Wikipedia lists 48 large empires. Most have long gone. All (including UK & USA) have had slavery and women as chattels. It seems they all over-reach and lose their supremacy because the economic costs of running an empire are very high.

The EU had noble beginnings. Centuries of wars and everyone said enough. And to be fair, no wars for 3+ generations so far. But as all fine institutions seem to do these days, they eventually descend into legality & regulation & into their 'we know best' ways, which from what I can gather, is a recurring theme of human history. For us today in the 21st Century we also have the all-educated university systems now almost totally controlled by urban liberals & their 'higher form' of understanding, which is also helping to undermine the structures & traditions of our own society - great & flawed though it is - which is now very noticeable to many.
Freedom is a wonderful thing, but almost impossible to create & even harder to manage as we're finding out. It was good while it lasted though wasn't it?

Oh for goodness sake .............. anyone citing Harold Wilson in favorable terms needs his head read .

Firstly Harold Wilson was arguably the WORST leader the UK ever had . He was an absolute @r$#h()le of note , a left-wing rabble-rouser who gutted the UK'S ENTIRE industrial capacity by Nationalizing everything in sight .

The UK never recovered from this , to this day

Secondly , had he taken his cues from his people in 1975, the UK would not be in this mess today .

Basically , Britons dont want to be told what to do by un-elected bureaucrats in Brussels , any more than you or I would want to be told what to do by people in Canberra or Suva ............

Britain should sever this cord to Europe and adjust to the new order .

After all Switzerland and Norway are NOT in the EU , and the last time I checked , both these countries were doing just fine .

Both of those countries cited contribute to the EU in order to have trade access and they are both governed by certain elements of EU policy, but other than that you're absolutely spot on, by that I mean you're not at all right in anyway shape or form.

FYI here's the rankings of British PMs

The problem I have with that line of reasoning is if it is such a good idea, why do we treasure our independence?

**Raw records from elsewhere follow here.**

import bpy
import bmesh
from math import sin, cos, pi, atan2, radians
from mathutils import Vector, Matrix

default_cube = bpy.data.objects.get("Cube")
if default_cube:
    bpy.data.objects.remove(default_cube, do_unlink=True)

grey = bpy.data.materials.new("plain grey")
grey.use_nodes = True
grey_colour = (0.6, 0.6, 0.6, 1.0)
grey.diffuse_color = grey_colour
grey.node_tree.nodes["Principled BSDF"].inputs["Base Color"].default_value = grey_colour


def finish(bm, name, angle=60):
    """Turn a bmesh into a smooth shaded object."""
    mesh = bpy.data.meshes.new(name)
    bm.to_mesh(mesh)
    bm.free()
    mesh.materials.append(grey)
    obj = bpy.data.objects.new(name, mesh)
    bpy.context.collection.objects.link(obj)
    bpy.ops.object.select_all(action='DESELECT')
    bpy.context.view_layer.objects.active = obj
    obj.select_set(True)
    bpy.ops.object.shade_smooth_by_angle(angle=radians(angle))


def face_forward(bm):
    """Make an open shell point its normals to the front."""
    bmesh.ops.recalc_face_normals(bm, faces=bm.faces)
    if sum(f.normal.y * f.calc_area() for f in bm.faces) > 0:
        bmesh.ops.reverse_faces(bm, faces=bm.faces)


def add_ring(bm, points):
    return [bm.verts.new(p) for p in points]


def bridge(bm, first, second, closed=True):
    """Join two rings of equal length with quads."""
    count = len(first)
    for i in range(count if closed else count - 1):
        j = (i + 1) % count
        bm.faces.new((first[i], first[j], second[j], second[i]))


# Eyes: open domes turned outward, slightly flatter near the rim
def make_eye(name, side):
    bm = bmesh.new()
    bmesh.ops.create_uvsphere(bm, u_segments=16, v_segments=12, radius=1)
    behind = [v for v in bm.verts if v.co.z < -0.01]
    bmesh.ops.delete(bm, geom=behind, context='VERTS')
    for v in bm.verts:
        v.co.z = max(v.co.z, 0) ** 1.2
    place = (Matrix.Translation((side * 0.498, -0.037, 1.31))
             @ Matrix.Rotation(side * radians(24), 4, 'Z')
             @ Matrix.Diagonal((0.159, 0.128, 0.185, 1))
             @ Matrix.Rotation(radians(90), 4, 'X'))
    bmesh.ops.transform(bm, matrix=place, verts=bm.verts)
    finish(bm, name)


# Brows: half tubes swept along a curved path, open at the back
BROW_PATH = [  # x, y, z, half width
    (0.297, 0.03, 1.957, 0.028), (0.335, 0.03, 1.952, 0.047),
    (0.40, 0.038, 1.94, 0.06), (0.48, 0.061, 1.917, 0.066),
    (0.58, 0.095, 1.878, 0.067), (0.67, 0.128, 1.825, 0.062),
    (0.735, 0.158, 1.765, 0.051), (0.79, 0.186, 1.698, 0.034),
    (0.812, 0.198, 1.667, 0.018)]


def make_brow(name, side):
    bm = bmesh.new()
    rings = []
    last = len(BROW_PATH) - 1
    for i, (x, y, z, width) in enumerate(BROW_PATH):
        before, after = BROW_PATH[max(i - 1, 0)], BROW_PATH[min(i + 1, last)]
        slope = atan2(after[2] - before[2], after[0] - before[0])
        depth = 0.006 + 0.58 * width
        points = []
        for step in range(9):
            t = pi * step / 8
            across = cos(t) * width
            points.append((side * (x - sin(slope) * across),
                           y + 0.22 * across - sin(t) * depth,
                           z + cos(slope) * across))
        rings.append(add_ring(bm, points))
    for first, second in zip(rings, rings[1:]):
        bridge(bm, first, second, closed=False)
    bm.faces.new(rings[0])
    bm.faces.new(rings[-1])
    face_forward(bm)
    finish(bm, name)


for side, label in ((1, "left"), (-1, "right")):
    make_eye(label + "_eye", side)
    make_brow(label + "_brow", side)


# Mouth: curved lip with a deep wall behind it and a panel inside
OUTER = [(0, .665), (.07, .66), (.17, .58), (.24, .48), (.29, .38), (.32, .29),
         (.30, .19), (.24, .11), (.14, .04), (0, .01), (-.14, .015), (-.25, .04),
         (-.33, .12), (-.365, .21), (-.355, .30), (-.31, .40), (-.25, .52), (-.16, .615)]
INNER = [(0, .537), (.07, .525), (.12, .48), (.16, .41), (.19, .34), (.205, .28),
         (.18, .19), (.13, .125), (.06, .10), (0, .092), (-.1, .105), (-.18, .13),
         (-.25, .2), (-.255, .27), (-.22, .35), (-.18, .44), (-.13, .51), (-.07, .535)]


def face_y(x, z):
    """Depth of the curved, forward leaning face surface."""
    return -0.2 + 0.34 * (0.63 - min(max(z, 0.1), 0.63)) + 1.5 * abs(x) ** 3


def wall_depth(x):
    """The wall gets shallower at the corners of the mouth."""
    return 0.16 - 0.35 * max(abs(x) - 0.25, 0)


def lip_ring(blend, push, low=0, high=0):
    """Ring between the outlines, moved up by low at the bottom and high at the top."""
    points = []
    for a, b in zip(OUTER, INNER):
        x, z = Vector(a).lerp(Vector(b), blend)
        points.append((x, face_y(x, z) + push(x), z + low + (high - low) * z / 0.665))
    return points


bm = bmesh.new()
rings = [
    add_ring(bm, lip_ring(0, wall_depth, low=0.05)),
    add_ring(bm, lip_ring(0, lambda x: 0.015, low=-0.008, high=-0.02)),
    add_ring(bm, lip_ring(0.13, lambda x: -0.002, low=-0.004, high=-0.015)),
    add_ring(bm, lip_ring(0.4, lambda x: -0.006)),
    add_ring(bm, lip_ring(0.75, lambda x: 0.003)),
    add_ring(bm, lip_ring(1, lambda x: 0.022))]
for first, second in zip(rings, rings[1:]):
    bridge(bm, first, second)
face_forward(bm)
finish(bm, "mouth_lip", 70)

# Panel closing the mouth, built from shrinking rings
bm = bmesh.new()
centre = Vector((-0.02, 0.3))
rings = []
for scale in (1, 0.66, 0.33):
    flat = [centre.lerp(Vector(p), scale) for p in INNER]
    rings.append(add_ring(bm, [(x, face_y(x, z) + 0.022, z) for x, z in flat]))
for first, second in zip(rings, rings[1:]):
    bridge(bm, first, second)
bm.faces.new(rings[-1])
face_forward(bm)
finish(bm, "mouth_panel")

Wouldn't we be better off as a Chinese colony? I know a lot of well educated kiwis who follow your line of thought, but surely it is inherently dangerous?

Europe has far more history and alignment than China and NZ - intermarriage of powerful families, the Windsor (Saxe-Coburgs) being a prime example, invasions, fighting, making up, breaking up over millennia. If you DNA tested most Europeans I'd wager you'd find zero with "pure-blood" nationality.

Sadly I agree with you. The worst but also probably the brainiest. Common sense as per the less bright Maggie left the UK better off compared to the man who said a week is a longtime in politics. Holding onto power is pointless unless you are going to do something.

I support Lexit. The UK out of the EU has more scope to move in more genuinely social democratic economic direction i.e. nationalization of key infrastructure. The EU is not a civilising, stabilizing force. It is the economic destruction of Greece and neoliberal domination of the continent. Despite all the Ode To Joy propaganda and holiday houses in Tuscany.

Spending time in a nice stone house in the middle of a Chianti vineyard is a wondrous thing.

It surely is. But not something generally enjoyed by battlers surviving on zero hours contracts in deindustrialized northern towns. Hence the two fingers to the EU. Much to the chagrin of the europhile intelligentsia in Islington.

The insinuation that the EU is behind/supports zero hours contracts is simply not true -

The Northern towns were decimated by Thatcher, when the full de-industrialisation began.

Was not intending to blame EU for zero hours in UK (though they do like labour market flexibility and competitiveness via real wage cuts). My point is the EU is blamed for austerity in the UK by working class who don't partake in Tuscan villa weekends. And to be fair, the EU loves its austerity. But Osborne is to blame for the UK variety. Leaving the EU will give Corbyn more space to be radical with things like labour laws, nationalization and state investment.

Days to the General Election: 28
See Party Policies here. Party Lists here.